Greggs gives lesson in crisis management

After a mishap with their logo, high street staple Greggs went viral this week. But, as Simon Usborne discovers, their social media response was anything but half baked
Matthew McConaughey has been singing the praises of bumbags (shame he doesn't know how to wear one)

Matthew McConaughey sings the praises of bumbags

Shame he doesn't know how to wear one. Harriet Walker explains the dos and don'ts of fanny packs
7 best quadcopters and drones

Flying fun: 7 best quadcopters and drones

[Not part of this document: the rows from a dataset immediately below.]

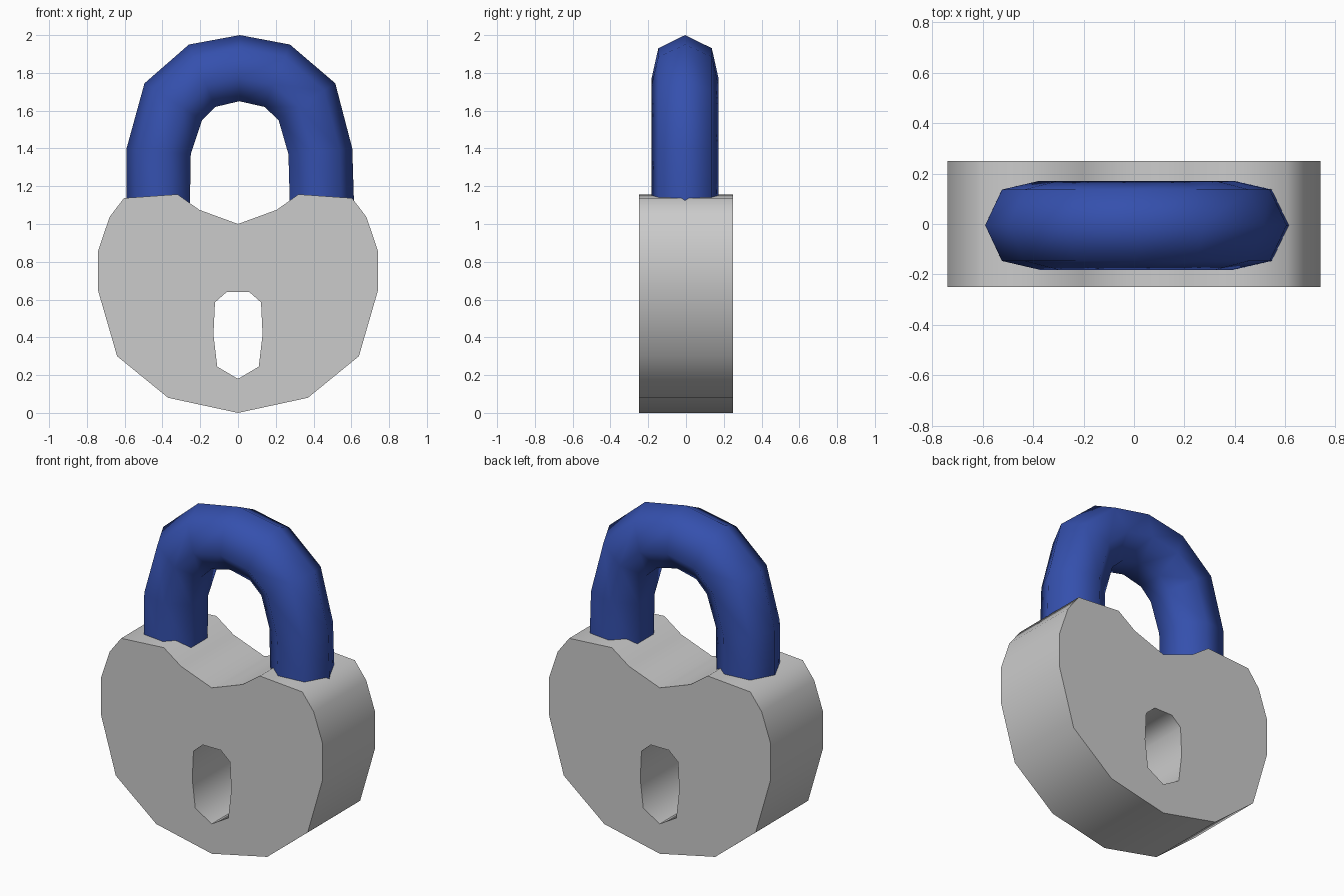
import bpy, bmesh, math
from mathutils import Vector

if "Cube" in bpy.data.objects:
    bpy.data.objects.remove(bpy.data.objects["Cube"])


def finish(name, bm, color=None):
    bmesh.ops.recalc_face_normals(bm, faces=bm.faces)
    mesh = bpy.data.meshes.new(name)
    bm.to_mesh(mesh)
    bm.free()
    ob = bpy.data.objects.new(name, mesh)
    bpy.context.collection.objects.link(ob)
    if color:
        mat = bpy.data.materials.new(name + "_paint")
        mat.diffuse_color = color
        mat.use_nodes = True
        mat.node_tree.nodes["Principled BSDF"].inputs["Base Color"].default_value = mat.diffuse_color
        mesh.materials.append(mat)
    bpy.ops.object.select_all(action='DESELECT')
    ob.select_set(True)
    bpy.context.view_layer.objects.active = ob
    bpy.ops.object.shade_smooth_by_angle(angle=math.radians(60))
    return ob


def plate(name, loops, y0, y1):
    """Extrude an xz outline with holes from y0 to y1."""
    bm = bmesh.new()
    for loop in loops:
        vs = [bm.verts.new((x, y0, z)) for x, z in loop]
        for a, b in zip(vs, vs[1:] + vs[:1]):
            bm.edges.new((a, b))
    bmesh.ops.triangle_fill(bm, use_beauty=True, edges=bm.edges[:])
    ext = bmesh.ops.extrude_face_region(bm, geom=bm.faces[:], use_keep_orig=True)
    moved = [g for g in ext["geom"] if isinstance(g, bmesh.types.BMVert)]
    bmesh.ops.translate(bm, verts=moved, vec=(0, y1 - y0, 0))
    return finish(name, bm)


def mirrored(half):
    """Close a half outline whose first and/or last point may lie on x = 0."""
    return half + [(-x, z) for x, z in reversed(half) if x > 0]


# Body: rounded lock case with a notch on top and a through keyhole
case = mirrored([(0, 0), (.37, .08), (.64, .30), (.74, .645), (.74, .86),
                 (.68, 1.037), (.604, 1.137), (.32, 1.157), (.205, 1.075), (0, 1.0)])
keyhole = mirrored([(0, .18), (.11, .245), (.13, .415), (.122, .585), (.06, .64)])
plate("lock_body", [case, keyhole], -.25, .25)

# Shackle: seven-sided tube, stations given as outer and inner edge points
outer = [(-.59, 1.08), (-.59, 1.40), (-.495, 1.745), (-.26, 1.95), (.01, 2.0),
         (.275, 1.95), (.515, 1.745), (.605, 1.40), (.615, 1.08)]
inner = [(-.255, 1.08), (-.25, 1.37), (-.19, 1.55), (-.12, 1.62), (.007, 1.65),
         (.14, 1.62), (.215, 1.55), (.267, 1.37), (.275, 1.08)]
N, R = 7, .181
flat = math.cos(math.pi / N)
bm = bmesh.new()
rings = []
for (ox, oz), (ix, iz) in zip(outer, inner):
    o, i = Vector((ox, -.005, oz)), Vector((ix, -.005, iz))
    ring = []
    for k in range(N):
        a = math.tau * k / N
        p = o.lerp(i, (1 - math.cos(a)) / (1 + flat))
        p.y += R * math.sin(a)
        ring.append(bm.verts.new(p))
    rings.append(ring)
for r, s in zip(rings, rings[1:]):
    for k in range(N):
        j = (k + 1) % N
        bm.faces.new((r[k], r[j], s[j], s[k]))
bm.faces.new(rings[0])
bm.faces.new(rings[-1])
finish("shackle", bm, (.035, .08, .42, 1))
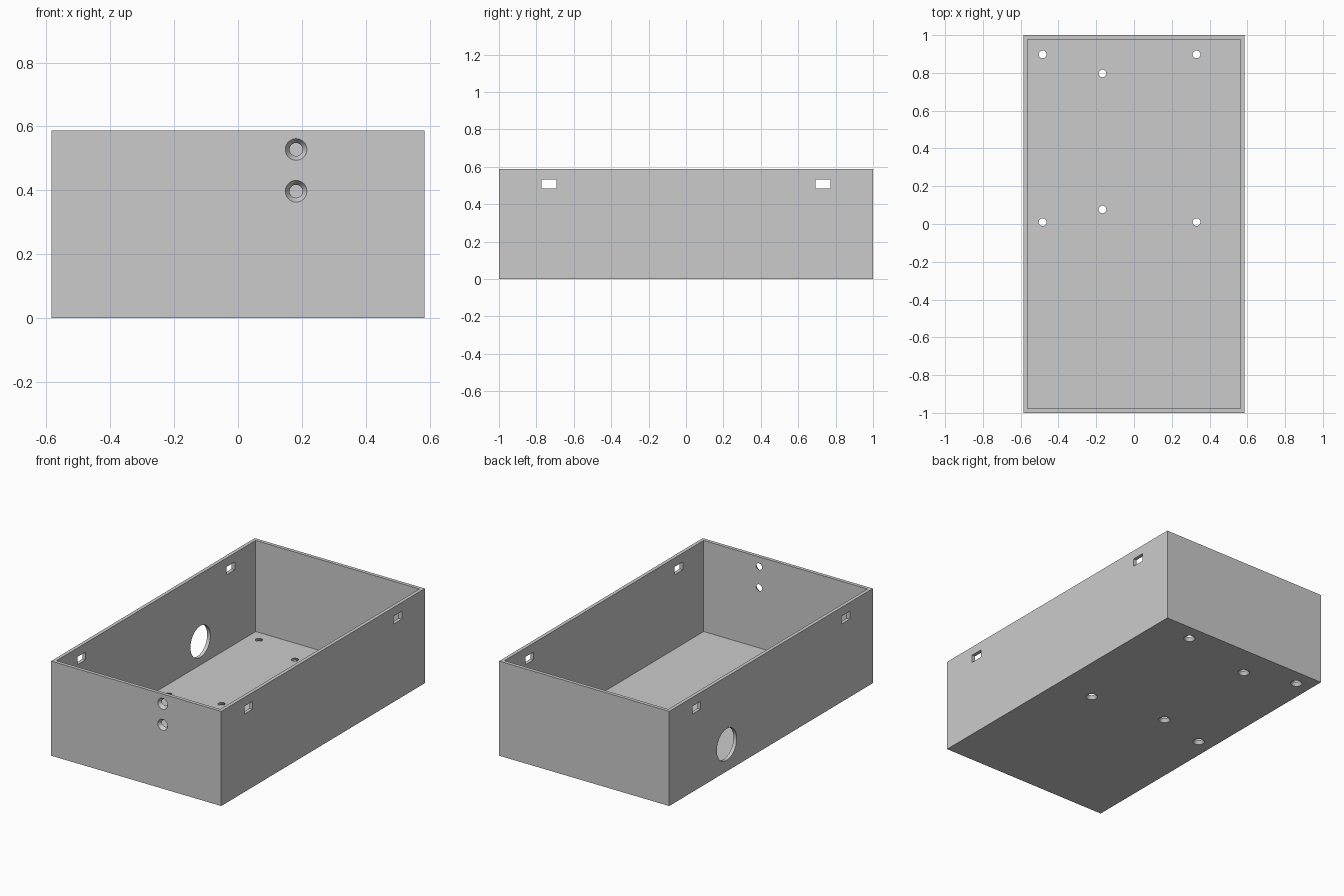
import bpy, bmesh, math
from mathutils import Matrix, Vector

if "Cube" in bpy.data.objects:
    bpy.data.objects.remove(bpy.data.objects["Cube"])

HALF_X, HALF_Y, HEIGHT, WALL = 0.585, 1.0, 0.588, 0.022

grey = bpy.data.materials.new("plain grey")
grey.use_nodes = True
grey.diffuse_color = (0.6, 0.6, 0.6, 1)
grey.node_tree.nodes["Principled BSDF"].inputs["Base Color"].default_value = (0.6, 0.6, 0.6, 1)


def add_box(bm, low, high):
    low, high = Vector(low), Vector(high)
    place = Matrix.Translation((low + high) / 2) @ Matrix.Diagonal((*(high - low), 1))
    bmesh.ops.create_cube(bm, size=1, matrix=place)


def add_countersink(bm, centre, turn):
    """Tapered screw hole, wide at the outer face and narrow at the inner one."""
    extra = 0.005
    slope = (0.034 - 0.0205) / WALL
    place = Matrix.Translation(centre) @ turn @ Matrix.Translation((0, 0, WALL / 2))
    bmesh.ops.create_cone(bm, cap_ends=True, segments=24,
                          radius1=0.034 + slope * extra, radius2=0.0205 - slope * extra,
                          depth=WALL + 2 * extra, matrix=place)


def make_object(name, bm):
    mesh = bpy.data.meshes.new(name)
    bm.to_mesh(mesh)
    bm.free()
    mesh.materials.append(grey)
    obj = bpy.data.objects.new(name, mesh)
    bpy.context.collection.objects.link(obj)
    return obj


# Solid outer block of the open box
bm = bmesh.new()
add_box(bm, (-HALF_X, -HALF_Y, 0), (HALF_X, HALF_Y, HEIGHT))
tray = make_object("open_box", bm)

# Inner cavity, open at the top
bm = bmesh.new()
add_box(bm, (WALL - HALF_X, WALL - HALF_Y, WALL), (HALF_X - WALL, HALF_Y - WALL, HEIGHT + 0.1))
cavity = make_object("cavity_cutter", bm)

# All openings through the walls and floor
bm = bmesh.new()
for x, y in ((-0.484, 0.898), (0.331, 0.898), (-0.167, 0.797),
             (-0.484, 0.01), (0.331, 0.01), (-0.167, 0.077)):
    add_countersink(bm, (x, y, 0), Matrix.Identity(4))
for z in (0.397, 0.528):
    add_countersink(bm, (0.182, -HALF_Y, z), Matrix.Rotation(-math.pi / 2, 4, 'X'))
for y in (-0.733, 0.733):
    add_box(bm, (-0.7, y - 0.04, 0.484), (0.7, y + 0.04, 0.533))
bmesh.ops.create_cone(bm, cap_ends=True, segments=48, radius1=0.098, radius2=0.098, depth=0.1,
                      matrix=Matrix.Translation((-HALF_X, 0.435, 0.167)) @ Matrix.Rotation(math.pi / 2, 4, 'Y'))
openings = make_object("openings_cutter", bm)

# Cut the box, then drop the cutters
bpy.ops.object.select_all(action='DESELECT')
bpy.context.view_layer.objects.active = tray
tray.select_set(True)
for cutter in (cavity, openings):
    cutter.hide_render = True
    cut = tray.modifiers.new(cutter.name, 'BOOLEAN')
    cut.operation = 'DIFFERENCE'
    cut.solver = 'EXACT'
    cut.object = cutter
    bpy.ops.object.modifier_apply(modifier=cut.name)
    bpy.data.objects.remove(cutter)

bpy.ops.object.shade_smooth_by_angle(angle=math.radians(30))
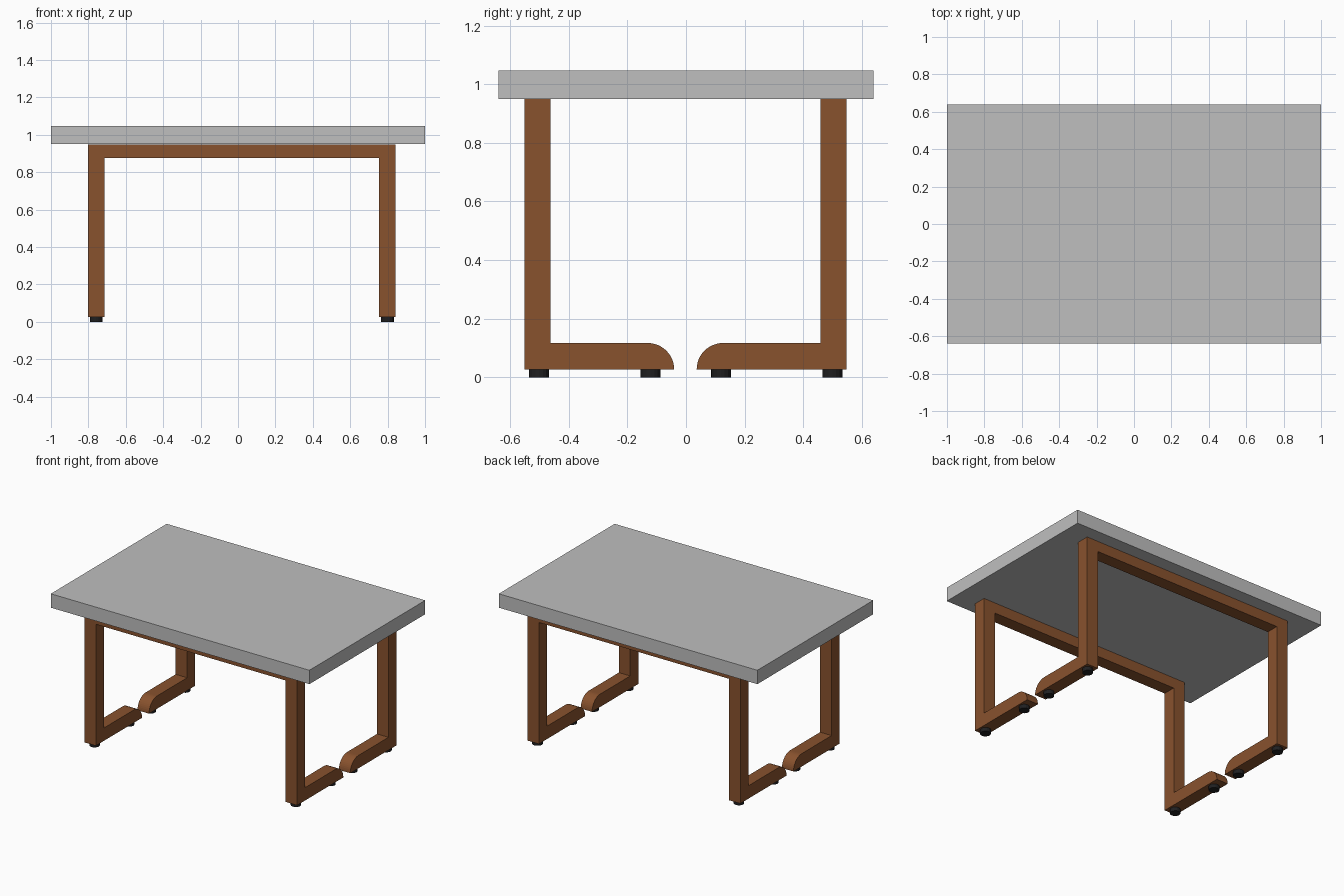
import bpy, bmesh, math
from mathutils import Matrix

if "Cube" in bpy.data.objects:
    bpy.data.objects.remove(bpy.data.objects["Cube"])


def material(name, rgb):
    m = bpy.data.materials.new(name)
    m.diffuse_color = (*rgb, 1)
    m.use_nodes = True
    m.node_tree.nodes["Principled BSDF"].inputs["Base Color"].default_value = m.diffuse_color
    return m


grey = material("grey_top", (0.52, 0.52, 0.52))
wood = material("brown_wood", (0.25, 0.085, 0.027))
black = material("black_rubber", (0.014, 0.014, 0.015))


def finish(name, bm, mat):
    bmesh.ops.recalc_face_normals(bm, faces=bm.faces)
    me = bpy.data.meshes.new(name)
    bm.to_mesh(me)
    bm.free()
    me.materials.append(mat)
    ob = bpy.data.objects.new(name, me)
    bpy.context.collection.objects.link(ob)
    return ob


def box(name, lo, hi, mat):
    bm = bmesh.new()
    size = [b - a for a, b in zip(lo, hi)]
    mid = [(a + b) / 2 for a, b in zip(lo, hi)]
    bmesh.ops.create_cube(bm, size=1, matrix=Matrix.Translation(mid) @ Matrix.Diagonal((*size, 1)))
    return finish(name, bm, mat)


def leg(name, x0, x1, side):
    # L-shaped side profile in y-z, with a quarter-round toe
    r = 0.09
    pts = [(0.549, 0.027), (0.549, 0.949), (0.46, 0.949), (0.46, 0.117)]
    for i in range(13):
        a = math.pi / 2 * (1 + i / 12)
        pts.append((0.1285 + r * math.cos(a), 0.027 + r * math.sin(a)))
    bm = bmesh.new()
    face = bm.faces.new([bm.verts.new((x0, side * y - 0.002, z)) for y, z in pts])
    ext = bmesh.ops.extrude_face_region(bm, geom=[face])
    verts = [v for v in ext["geom"] if isinstance(v, bmesh.types.BMVert)]
    bmesh.ops.translate(bm, verts=verts, vec=(x1 - x0, 0, 0))
    return finish(name, bm, wood)


def pad(name, x, y):
    bm = bmesh.new()
    bmesh.ops.create_cone(bm, cap_ends=True, segments=16, radius1=0.034, radius2=0.034,
                          depth=0.028, matrix=Matrix.Translation((x, y, 0.014)))
    return finish(name, bm, black)


# Table top
box("table_top", (-1, -0.64, 0.95), (1, 0.64, 1.047), grey)

# Front and back frames: two legs joined by a rail, with pads underneath
for end, s in (("front", -1), ("back", 1)):
    for side, x0, x1 in (("left", -0.803, -0.714), ("right", 0.755, 0.843)):
        leg(f"{end}_{side}_leg", x0, x1, s)
        for place, y in (("outer", 0.5), ("inner", 0.12)):
            pad(f"{end}_{side}_{place}_pad", (x0 + x1) / 2, s * y - 0.001)
    ya, yb = sorted((s * 0.549 - 0.002, s * 0.46 - 0.002))
    box(f"{end}_rail", (-0.714, ya, 0.876), (0.755, yb, 0.949), wood)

From state of the art devices with stabilised cameras to mini gadgets that can soar around the home, we take some flying objects for a spin
Joey Barton: ‘I’ve been guilty of getting a bit irate’

Joey Barton: ‘I’ve been guilty of getting a bit irate’

The midfielder returned to the Premier League after two years last weekend. The controversial character had much to discuss after his first game back
Andy Murray: I quit while I’m ahead too often

Andy Murray: I quit while I’m ahead too often

British No 1 knows his consistency as well as his fitness needs working on as he prepares for the US Open after a ‘very, very up and down’ year
Ferguson: In the heartlands of America, a descent into madness

A descent into madness in America's heartlands

David Usborne arrived in Ferguson, Missouri to be greeted by a scene more redolent of Gaza and Afghanistan
BBC’s filming of raid at Sir Cliff’s home ‘may be result of corruption’

BBC faces corruption allegation over its Sir Cliff police raid coverage

Reporter’s relationship with police under scrutiny as DG is summoned by MPs to explain extensive live broadcast of swoop on singer’s home